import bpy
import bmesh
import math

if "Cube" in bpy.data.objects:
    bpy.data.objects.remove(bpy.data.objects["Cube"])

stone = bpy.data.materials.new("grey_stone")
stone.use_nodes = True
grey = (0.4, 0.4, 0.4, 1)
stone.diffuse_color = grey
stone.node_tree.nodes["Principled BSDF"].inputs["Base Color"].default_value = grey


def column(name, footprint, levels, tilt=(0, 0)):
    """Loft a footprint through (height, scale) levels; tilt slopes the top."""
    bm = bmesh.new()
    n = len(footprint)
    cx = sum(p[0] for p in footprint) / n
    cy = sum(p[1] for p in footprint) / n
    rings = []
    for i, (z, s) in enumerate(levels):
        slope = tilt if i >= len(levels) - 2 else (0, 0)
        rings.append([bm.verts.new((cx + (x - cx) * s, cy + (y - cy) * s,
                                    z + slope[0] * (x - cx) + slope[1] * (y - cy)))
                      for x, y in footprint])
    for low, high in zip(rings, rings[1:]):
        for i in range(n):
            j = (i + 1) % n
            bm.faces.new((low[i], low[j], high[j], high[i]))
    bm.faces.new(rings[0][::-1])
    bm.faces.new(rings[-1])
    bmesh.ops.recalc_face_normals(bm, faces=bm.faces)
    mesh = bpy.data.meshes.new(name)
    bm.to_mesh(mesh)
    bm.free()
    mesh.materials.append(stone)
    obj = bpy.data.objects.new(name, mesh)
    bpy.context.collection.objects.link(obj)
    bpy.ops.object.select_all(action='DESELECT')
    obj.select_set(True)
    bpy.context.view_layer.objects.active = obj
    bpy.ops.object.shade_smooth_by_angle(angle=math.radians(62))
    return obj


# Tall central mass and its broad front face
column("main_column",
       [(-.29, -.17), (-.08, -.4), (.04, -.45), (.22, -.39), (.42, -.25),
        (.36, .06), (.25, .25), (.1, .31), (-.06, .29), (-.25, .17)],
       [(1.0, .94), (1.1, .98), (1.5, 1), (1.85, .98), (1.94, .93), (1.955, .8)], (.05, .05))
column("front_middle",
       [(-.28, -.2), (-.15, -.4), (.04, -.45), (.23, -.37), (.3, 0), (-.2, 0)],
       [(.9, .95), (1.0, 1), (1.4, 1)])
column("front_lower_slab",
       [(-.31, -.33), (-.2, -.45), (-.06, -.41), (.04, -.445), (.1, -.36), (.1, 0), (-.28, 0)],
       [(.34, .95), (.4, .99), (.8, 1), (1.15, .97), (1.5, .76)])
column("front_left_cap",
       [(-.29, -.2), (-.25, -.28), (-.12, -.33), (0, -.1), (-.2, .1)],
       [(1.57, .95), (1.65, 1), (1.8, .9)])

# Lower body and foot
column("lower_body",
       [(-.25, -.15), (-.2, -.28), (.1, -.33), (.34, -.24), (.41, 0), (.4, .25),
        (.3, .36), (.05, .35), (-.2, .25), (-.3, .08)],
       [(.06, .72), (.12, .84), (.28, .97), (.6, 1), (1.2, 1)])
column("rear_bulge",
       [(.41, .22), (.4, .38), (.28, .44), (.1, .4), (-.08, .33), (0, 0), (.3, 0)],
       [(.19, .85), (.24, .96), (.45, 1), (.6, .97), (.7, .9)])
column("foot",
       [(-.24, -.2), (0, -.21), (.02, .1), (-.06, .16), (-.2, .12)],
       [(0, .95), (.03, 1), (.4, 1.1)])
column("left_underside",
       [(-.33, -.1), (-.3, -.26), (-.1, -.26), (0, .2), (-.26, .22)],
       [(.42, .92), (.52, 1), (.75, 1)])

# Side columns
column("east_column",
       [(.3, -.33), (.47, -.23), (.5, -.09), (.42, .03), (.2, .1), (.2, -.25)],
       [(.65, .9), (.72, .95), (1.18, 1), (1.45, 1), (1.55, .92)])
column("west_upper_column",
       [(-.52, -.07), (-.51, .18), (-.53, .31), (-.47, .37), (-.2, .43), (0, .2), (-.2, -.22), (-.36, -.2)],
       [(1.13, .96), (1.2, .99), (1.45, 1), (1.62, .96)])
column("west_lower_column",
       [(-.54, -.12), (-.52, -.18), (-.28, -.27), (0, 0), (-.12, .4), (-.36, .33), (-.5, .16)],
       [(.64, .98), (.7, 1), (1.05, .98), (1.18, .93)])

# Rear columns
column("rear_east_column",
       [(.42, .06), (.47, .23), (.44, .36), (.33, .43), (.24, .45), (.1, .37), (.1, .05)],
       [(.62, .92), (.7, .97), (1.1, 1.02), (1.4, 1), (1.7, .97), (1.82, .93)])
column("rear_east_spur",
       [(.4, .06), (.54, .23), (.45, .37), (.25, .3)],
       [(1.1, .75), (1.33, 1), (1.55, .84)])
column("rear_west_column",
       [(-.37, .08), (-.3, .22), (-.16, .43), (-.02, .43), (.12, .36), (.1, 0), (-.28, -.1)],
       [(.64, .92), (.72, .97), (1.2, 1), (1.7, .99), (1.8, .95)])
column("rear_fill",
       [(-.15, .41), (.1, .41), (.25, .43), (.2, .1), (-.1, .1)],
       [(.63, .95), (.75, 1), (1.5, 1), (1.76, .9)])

════════════════════

*To do*. Copy the whole listing down exactly.

*Problem solution*.
import bpy
import bmesh
import math

if "Cube" in bpy.data.objects:
    bpy.data.objects.remove(bpy.data.objects["Cube"])

stone = bpy.data.materials.new("grey_stone")
stone.use_nodes = True
grey = (0.4, 0.4, 0.4, 1)
stone.diffuse_color = grey
stone.node_tree.nodes["Principled BSDF"].inputs["Base Color"].default_value = grey


def column(name, footprint, levels, tilt=(0, 0)):
    """Loft a footprint through (height, scale) levels; tilt slopes the top."""
    bm = bmesh.new()
    n = len(footprint)
    cx = sum(p[0] for p in footprint) / n
    cy = sum(p[1] for p in footprint) / n
    rings = []
    for i, (z, s) in enumerate(levels):
        slope = tilt if i >= len(levels) - 2 else (0, 0)
        rings.append([bm.verts.new((cx + (x - cx) * s, cy + (y - cy) * s,
                                    z + slope[0] * (x - cx) + slope[1] * (y - cy)))
                      for x, y in footprint])
    for low, high in zip(rings, rings[1:]):
        for i in range(n):
            j = (i + 1) % n
            bm.faces.new((low[i], low[j], high[j], high[i]))
    bm.faces.new(rings[0][::-1])
    bm.faces.new(rings[-1])
    bmesh.ops.recalc_face_normals(bm, faces=bm.faces)
    mesh = bpy.data.meshes.new(name)
    bm.to_mesh(mesh)
    bm.free()
    mesh.materials.append(stone)
    obj = bpy.data.objects.new(name, mesh)
    bpy.context.collection.objects.link(obj)
    bpy.ops.object.select_all(action='DESELECT')
    obj.select_set(True)
    bpy.context.view_layer.objects.active = obj
    bpy.ops.object.shade_smooth_by_angle(angle=math.radians(62))
    return obj


# Tall central mass and its broad front face
column("main_column",
       [(-.29, -.17), (-.08, -.4), (.04, -.45), (.22, -.39), (.42, -.25),
        (.36, .06), (.25, .25), (.1, .31), (-.06, .29), (-.25, .17)],
       [(1.0, .94), (1.1, .98), (1.5, 1), (1.85, .98), (1.94, .93), (1.955, .8)], (.05, .05))
column("front_middle",
       [(-.28, -.2), (-.15, -.4), (.04, -.45), (.23, -.37), (.3, 0), (-.2, 0)],
       [(.9, .95), (1.0, 1), (1.4, 1)])
column("front_lower_slab",
       [(-.31, -.33), (-.2, -.45), (-.06, -.41), (.04, -.445), (.1, -.36), (.1, 0), (-.28, 0)],
       [(.34, .95), (.4, .99), (.8, 1), (1.15, .97), (1.5, .76)])
column("front_left_cap",
       [(-.29, -.2), (-.25, -.28), (-.12, -.33), (0, -.1), (-.2, .1)],
       [(1.57, .95), (1.65, 1), (1.8, .9)])

# Lower body and foot
column("lower_body",
       [(-.25, -.15), (-.2, -.28), (.1, -.33), (.34, -.24), (.41, 0), (.4, .25),
        (.3, .36), (.05, .35), (-.2, .25), (-.3, .08)],
       [(.06, .72), (.12, .84), (.28, .97), (.6, 1), (1.2, 1)])
column("rear_bulge",
       [(.41, .22), (.4, .38), (.28, .44), (.1, .4), (-.08, .33), (0, 0), (.3, 0)],
       [(.19, .85), (.24, .96), (.45, 1), (.6, .97), (.7, .9)])
column("foot",
       [(-.24, -.2), (0, -.21), (.02, .1), (-.06, .16), (-.2, .12)],
       [(0, .95), (.03, 1), (.4, 1.1)])
column("left_underside",
       [(-.33, -.1), (-.3, -.26), (-.1, -.26), (0, .2), (-.26, .22)],
       [(.42, .92), (.52, 1), (.75, 1)])

# Side columns
column("east_column",
       [(.3, -.33), (.47, -.23), (.5, -.09), (.42, .03), (.2, .1), (.2, -.25)],
       [(.65, .9), (.72, .95), (1.18, 1), (1.45, 1), (1.55, .92)])
column("west_upper_column",
       [(-.52, -.07), (-.51, .18), (-.53, .31), (-.47, .37), (-.2, .43), (0, .2), (-.2, -.22), (-.36, -.2)],
       [(1.13, .96), (1.2, .99), (1.45, 1), (1.62, .96)])
column("west_lower_column",
       [(-.54, -.12), (-.52, -.18), (-.28, -.27), (0, 0), (-.12, .4), (-.36, .33), (-.5, .16)],
       [(.64, .98), (.7, 1), (1.05, .98), (1.18, .93)])

# Rear columns
column("rear_east_column",
       [(.42, .06), (.47, .23), (.44, .36), (.33, .43), (.24, .45), (.1, .37), (.1, .05)],
       [(.62, .92), (.7, .97), (1.1, 1.02), (1.4, 1), (1.7, .97), (1.82, .93)])
column("rear_east_spur",
       [(.4, .06), (.54, .23), (.45, .37), (.25, .3)],
       [(1.1, .75), (1.33, 1), (1.55, .84)])
column("rear_west_column",
       [(-.37, .08), (-.3, .22), (-.16, .43), (-.02, .43), (.12, .36), (.1, 0), (-.28, -.1)],
       [(.64, .92), (.72, .97), (1.2, 1), (1.7, .99), (1.8, .95)])
column("rear_fill",
       [(-.15, .41), (.1, .41), (.25, .43), (.2, .1), (-.1, .1)],
       [(.63, .95), (.75, 1), (1.5, 1), (1.76, .9)])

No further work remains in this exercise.